Custom oral devices open the airway (the deep part of the throat where air enters the lungs) by moving the jaw forward. They’ve proven to be effective in a number of clinical studies. CPAP is also a good option in severe cases, yet many patients find the equipment cumbersome and un-sexy.
Patients can also lose weight to reduce airway narrowing. There’s a strong correlation between BMI and obstructive sleep apnea. Yet, paradoxically, it’s hard to lose weight when you have untreated sleep apnea.

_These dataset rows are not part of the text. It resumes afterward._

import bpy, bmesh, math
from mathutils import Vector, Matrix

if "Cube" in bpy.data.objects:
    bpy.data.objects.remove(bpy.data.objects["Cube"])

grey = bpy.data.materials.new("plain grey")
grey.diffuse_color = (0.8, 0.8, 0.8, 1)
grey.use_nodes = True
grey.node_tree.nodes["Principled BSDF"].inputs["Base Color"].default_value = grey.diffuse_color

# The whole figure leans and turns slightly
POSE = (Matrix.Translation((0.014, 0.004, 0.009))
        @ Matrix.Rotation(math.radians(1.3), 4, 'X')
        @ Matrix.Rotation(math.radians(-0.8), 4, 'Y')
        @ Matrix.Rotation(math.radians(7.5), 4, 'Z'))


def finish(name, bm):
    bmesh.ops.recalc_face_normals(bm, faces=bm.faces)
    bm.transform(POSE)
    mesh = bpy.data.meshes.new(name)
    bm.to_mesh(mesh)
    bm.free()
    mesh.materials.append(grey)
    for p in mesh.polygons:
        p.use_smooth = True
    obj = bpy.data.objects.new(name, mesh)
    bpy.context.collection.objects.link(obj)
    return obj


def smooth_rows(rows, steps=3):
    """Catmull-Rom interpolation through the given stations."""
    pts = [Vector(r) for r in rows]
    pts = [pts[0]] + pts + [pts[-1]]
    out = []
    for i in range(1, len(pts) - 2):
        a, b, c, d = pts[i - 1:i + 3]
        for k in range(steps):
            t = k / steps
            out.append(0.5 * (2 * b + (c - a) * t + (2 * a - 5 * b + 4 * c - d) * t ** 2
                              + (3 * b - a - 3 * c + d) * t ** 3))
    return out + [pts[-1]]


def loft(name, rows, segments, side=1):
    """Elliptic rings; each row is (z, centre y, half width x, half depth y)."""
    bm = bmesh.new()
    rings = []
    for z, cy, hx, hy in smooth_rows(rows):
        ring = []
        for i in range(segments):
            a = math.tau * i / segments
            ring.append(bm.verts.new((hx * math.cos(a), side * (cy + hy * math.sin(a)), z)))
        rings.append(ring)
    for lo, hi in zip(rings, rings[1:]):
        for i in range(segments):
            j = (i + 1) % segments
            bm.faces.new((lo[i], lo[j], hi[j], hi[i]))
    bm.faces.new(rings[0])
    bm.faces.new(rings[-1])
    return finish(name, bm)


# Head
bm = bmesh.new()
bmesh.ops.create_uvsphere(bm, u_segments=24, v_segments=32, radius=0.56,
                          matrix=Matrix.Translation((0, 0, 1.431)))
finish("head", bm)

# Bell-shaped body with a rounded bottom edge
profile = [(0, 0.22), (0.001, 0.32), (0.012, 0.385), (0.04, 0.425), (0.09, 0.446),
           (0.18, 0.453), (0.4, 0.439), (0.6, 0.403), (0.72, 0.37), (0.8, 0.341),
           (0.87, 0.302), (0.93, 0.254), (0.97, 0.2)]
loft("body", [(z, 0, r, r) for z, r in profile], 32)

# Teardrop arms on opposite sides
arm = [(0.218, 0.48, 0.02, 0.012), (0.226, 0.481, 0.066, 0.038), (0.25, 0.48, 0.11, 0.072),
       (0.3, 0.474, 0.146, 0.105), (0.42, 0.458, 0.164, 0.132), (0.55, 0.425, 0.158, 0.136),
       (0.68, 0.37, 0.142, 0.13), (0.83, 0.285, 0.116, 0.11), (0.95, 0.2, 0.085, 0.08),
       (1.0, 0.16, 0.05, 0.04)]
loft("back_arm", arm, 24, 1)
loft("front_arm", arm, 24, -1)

In the rare cases when neither oral appliances or CPAP are effective, some patients choose surgical options by removing soft tissues, opening the airway, or implanting a device that stimulates a nerve controlling the tongue. We don’t recommend surgery if you haven't first tried any of the other “non-invasive” treatments.
Here’s some topline clinical research:

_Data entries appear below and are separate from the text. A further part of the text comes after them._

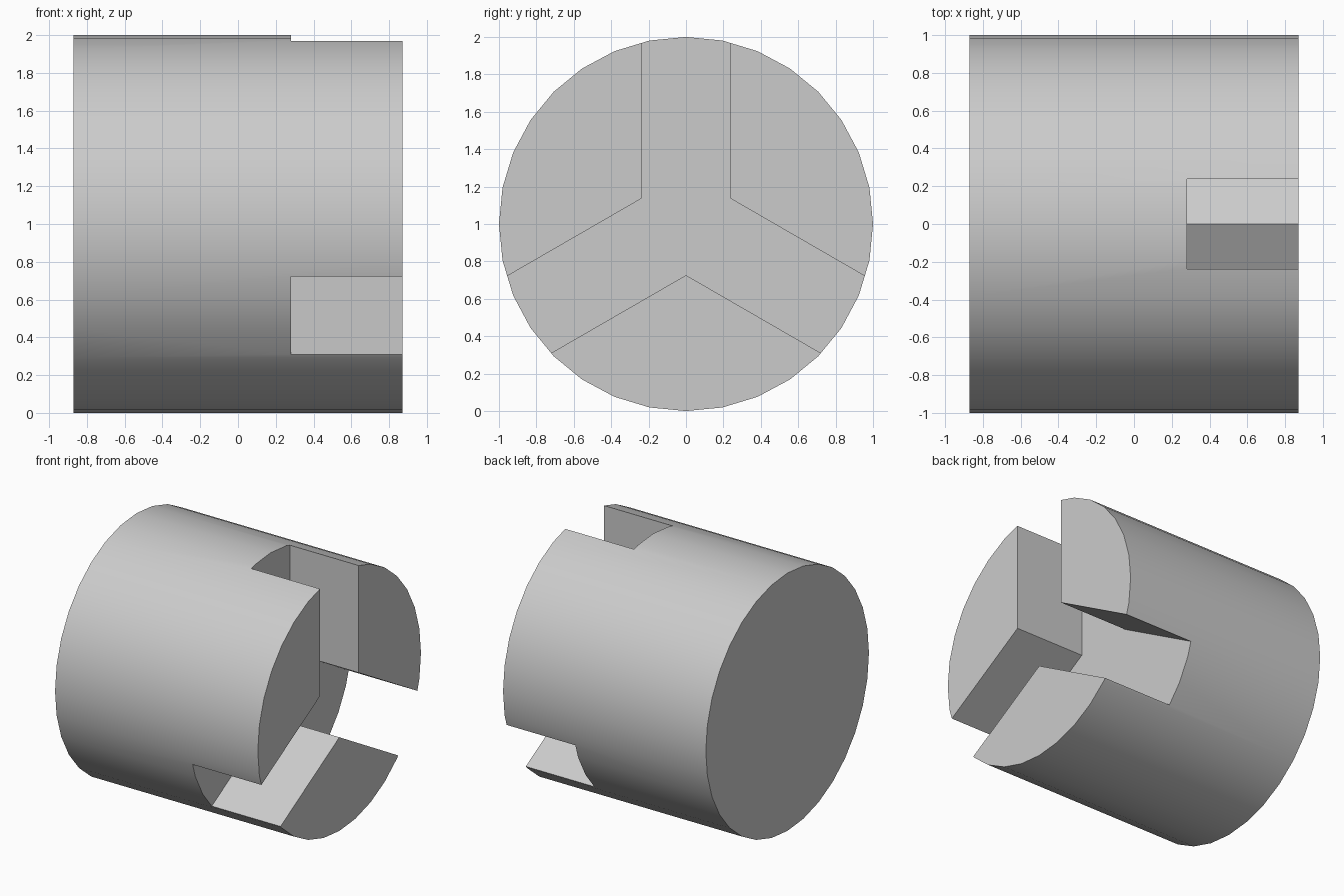
import bpy, bmesh
from math import radians, cos, sin, pi
from mathutils import Vector

old = bpy.data.objects.get("Cube")
if old:
    bpy.data.objects.remove(old, do_unlink=True)

RADIUS = 1.0
HALF_LENGTH = 0.87
SLOT_FLOOR = 0.28     # x of the slot bottoms
SLOT_HALF = 0.237     # half the slot width
SIDES = 32

grey = bpy.data.materials.new("plain grey")
grey.use_nodes = True
colour = (0.6, 0.6, 0.6, 1)
grey.diffuse_color = colour
grey.node_tree.nodes["Principled BSDF"].inputs["Base Color"].default_value = colour


def prism(name, outline, x0, x1):
    """Extrude a (y, z) outline along x from x0 to x1."""
    bm = bmesh.new()
    face = bm.faces.new([bm.verts.new((x0, y, z + RADIUS)) for y, z in outline])
    new = bmesh.ops.extrude_face_region(bm, geom=[face])["geom"]
    verts = [v for v in new if isinstance(v, bmesh.types.BMVert)]
    bmesh.ops.translate(bm, vec=Vector((x1 - x0, 0, 0)), verts=verts)
    bmesh.ops.recalc_face_normals(bm, faces=bm.faces)
    mesh = bpy.data.meshes.new(name)
    bm.to_mesh(mesh)
    bm.free()
    obj = bpy.data.objects.new(name, mesh)
    bpy.context.collection.objects.link(obj)
    mesh.materials.append(grey)
    return obj


# Round body lying along x
circle = [(RADIUS * sin(2 * pi * i / SIDES), RADIUS * cos(2 * pi * i / SIDES))
          for i in range(SIDES)]
body = prism("slotted_cylinder", circle, -HALF_LENGTH, HALF_LENGTH)

# Three-armed cutter: two outer corners per arm, then the inner corner
outline = []
for arm in (90, 210, 330):
    a = radians(arm)
    out = Vector((cos(a), sin(a)))
    side = Vector((-sin(a), cos(a)))
    outline += [out * 1.5 - side * SLOT_HALF, out * 1.5 + side * SLOT_HALF]
    b = a + pi / 3
    outline.append(Vector((cos(b), sin(b))) * SLOT_HALF / sin(pi / 3))
cutter = prism("slot_cutter", outline, SLOT_FLOOR, HALF_LENGTH + 0.3)
cutter.hide_render = True

# Cut the slots out of the +x end
cut = body.modifiers.new("slots", 'BOOLEAN')
cut.operation = 'DIFFERENCE'
cut.solver = 'EXACT'
cut.object = cutter
bpy.ops.object.select_all(action='DESELECT')
body.select_set(True)
bpy.context.view_layer.objects.active = body
bpy.ops.object.modifier_apply(modifier=cut.name)
bpy.data.objects.remove(cutter, do_unlink=True)
bpy.ops.object.shade_smooth_by_angle(angle=radians(30))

Oral appliances may be highly effective in treating a type of sleep apnea
Oral appliance therapy was remarkably effective in some quite overweight patients with very severe OSA.
Clinical Evidence in the Treatment of Obstructive Sleep Apnea with Oral Appliances: A Systematic Review
A common finding was the positive responsiveness of oral appliance treatment in subjects affected by mild-to-moderate OSA with some evidence for cases of severe OSA.
Efficacy and Effectiveness of the ProSomnus® [IA] Sleep Device for the Treatment of Obstructive Sleep Apnea: EFFECTS Study
MAD was found to be an effective first-line treatment for patients with mild, moderate, and severe sleep apnea with excellent compliance rates, similar to or better than CPAP, and an equal or better MDA of 56.7% compared to literature values of 50% for CPAP.
Oral Appliance Therapy in Obstructive Sleep Apnea
The hypothesis for this study was that both MAD therapy and CPAP therapy have similar, better treatment effects than placebo therapy in OSA. The study was performed according to the CONSORT (consolidated standards of reporting trials) statement (Altman et al., 2001), employing a parallel-group, randomized, placebo-controlled trial design.